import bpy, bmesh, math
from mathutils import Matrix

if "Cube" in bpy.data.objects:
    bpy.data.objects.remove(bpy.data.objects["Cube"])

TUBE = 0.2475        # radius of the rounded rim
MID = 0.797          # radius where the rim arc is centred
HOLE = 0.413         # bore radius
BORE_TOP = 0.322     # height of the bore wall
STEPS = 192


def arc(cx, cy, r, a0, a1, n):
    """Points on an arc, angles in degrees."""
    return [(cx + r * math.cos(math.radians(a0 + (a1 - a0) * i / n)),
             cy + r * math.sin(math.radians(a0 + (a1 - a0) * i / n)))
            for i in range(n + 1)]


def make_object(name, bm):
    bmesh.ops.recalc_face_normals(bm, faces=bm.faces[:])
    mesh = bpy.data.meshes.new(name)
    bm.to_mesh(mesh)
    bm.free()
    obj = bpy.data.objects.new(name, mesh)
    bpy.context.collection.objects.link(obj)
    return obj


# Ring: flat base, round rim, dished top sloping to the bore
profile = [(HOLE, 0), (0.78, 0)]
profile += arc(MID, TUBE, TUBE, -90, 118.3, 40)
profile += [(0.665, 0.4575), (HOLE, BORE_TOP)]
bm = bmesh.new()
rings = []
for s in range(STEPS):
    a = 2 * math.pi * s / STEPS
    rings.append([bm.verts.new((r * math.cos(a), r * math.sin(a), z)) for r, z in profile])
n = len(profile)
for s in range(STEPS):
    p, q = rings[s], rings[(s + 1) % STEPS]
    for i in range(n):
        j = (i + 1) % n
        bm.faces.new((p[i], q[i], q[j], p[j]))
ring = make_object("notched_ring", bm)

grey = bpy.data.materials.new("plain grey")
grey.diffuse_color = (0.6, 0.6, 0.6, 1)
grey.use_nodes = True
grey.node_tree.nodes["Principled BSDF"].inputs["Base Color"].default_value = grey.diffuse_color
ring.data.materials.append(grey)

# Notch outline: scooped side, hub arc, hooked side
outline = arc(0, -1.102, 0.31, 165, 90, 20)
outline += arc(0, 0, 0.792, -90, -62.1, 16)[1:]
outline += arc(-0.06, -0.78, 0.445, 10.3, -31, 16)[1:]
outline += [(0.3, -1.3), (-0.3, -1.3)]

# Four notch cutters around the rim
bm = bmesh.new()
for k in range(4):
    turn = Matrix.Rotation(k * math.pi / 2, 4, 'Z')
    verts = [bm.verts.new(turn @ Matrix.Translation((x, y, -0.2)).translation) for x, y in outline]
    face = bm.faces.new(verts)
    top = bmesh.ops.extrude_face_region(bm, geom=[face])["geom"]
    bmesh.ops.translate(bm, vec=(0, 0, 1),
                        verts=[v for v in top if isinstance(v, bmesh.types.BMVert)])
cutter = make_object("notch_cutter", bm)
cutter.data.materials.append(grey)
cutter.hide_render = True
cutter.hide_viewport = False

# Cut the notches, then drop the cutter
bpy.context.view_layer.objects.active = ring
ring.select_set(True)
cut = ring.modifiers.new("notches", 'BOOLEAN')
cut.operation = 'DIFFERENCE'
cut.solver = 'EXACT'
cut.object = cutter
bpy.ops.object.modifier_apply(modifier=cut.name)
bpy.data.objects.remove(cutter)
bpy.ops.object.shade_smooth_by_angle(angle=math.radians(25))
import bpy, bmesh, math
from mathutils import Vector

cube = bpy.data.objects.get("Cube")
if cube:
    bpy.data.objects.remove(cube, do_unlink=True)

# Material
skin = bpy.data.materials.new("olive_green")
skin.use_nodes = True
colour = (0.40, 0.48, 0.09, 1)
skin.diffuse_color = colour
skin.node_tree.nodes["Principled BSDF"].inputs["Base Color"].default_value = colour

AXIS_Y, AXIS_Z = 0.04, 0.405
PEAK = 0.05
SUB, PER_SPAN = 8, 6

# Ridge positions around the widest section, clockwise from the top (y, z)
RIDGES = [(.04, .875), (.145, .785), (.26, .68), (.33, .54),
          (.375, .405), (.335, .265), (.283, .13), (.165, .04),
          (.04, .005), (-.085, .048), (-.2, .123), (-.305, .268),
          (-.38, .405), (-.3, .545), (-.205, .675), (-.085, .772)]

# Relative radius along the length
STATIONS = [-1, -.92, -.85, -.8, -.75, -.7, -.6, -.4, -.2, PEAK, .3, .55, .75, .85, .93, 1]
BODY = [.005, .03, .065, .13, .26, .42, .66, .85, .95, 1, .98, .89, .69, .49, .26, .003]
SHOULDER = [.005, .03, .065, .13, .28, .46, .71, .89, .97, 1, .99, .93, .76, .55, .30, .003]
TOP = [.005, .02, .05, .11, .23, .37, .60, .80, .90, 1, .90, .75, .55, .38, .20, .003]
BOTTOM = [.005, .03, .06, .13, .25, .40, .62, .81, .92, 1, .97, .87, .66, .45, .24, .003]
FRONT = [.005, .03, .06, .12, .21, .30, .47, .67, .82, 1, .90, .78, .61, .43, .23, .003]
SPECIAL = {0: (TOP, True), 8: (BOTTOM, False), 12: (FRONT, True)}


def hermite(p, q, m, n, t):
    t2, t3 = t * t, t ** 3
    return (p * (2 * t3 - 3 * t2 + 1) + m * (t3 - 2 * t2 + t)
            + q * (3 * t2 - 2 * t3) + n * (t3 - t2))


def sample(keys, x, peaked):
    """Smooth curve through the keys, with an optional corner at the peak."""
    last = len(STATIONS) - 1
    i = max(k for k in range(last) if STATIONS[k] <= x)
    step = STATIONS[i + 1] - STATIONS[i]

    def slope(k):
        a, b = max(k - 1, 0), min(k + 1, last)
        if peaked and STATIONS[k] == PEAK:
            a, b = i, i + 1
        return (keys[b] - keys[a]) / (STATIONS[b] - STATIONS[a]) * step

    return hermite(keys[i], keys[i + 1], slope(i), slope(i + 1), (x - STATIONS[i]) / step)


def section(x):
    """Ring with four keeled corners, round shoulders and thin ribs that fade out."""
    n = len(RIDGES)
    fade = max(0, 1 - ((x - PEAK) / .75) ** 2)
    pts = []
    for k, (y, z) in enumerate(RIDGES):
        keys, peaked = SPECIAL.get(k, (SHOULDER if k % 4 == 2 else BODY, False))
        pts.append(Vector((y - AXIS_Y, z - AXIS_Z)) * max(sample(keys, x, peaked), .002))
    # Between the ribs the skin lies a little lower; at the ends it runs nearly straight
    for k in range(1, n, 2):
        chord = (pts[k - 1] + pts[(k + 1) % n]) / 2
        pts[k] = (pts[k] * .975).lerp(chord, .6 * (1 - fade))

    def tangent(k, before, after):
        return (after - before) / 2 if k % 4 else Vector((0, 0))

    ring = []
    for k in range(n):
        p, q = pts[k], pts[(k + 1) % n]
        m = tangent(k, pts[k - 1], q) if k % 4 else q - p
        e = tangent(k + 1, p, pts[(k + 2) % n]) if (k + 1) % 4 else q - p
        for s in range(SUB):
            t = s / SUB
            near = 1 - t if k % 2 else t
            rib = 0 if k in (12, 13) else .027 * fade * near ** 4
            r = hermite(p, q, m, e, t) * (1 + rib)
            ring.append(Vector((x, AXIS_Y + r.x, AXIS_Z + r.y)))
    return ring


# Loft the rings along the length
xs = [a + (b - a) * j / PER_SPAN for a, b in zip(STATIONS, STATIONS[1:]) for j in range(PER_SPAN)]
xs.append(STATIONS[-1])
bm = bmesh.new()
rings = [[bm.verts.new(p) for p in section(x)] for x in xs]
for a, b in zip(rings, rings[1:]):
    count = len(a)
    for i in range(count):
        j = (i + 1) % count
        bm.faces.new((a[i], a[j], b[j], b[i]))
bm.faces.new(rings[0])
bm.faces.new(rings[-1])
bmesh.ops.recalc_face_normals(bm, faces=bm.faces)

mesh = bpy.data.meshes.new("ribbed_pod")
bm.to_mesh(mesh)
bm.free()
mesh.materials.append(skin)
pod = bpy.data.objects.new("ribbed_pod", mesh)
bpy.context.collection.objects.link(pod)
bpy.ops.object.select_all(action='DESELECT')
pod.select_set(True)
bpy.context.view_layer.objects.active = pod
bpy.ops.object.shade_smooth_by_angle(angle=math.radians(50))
***
Determine the count of lines that include the word "objects" in the listing, and state nothing but that count.

=== Result for this exercise ===
11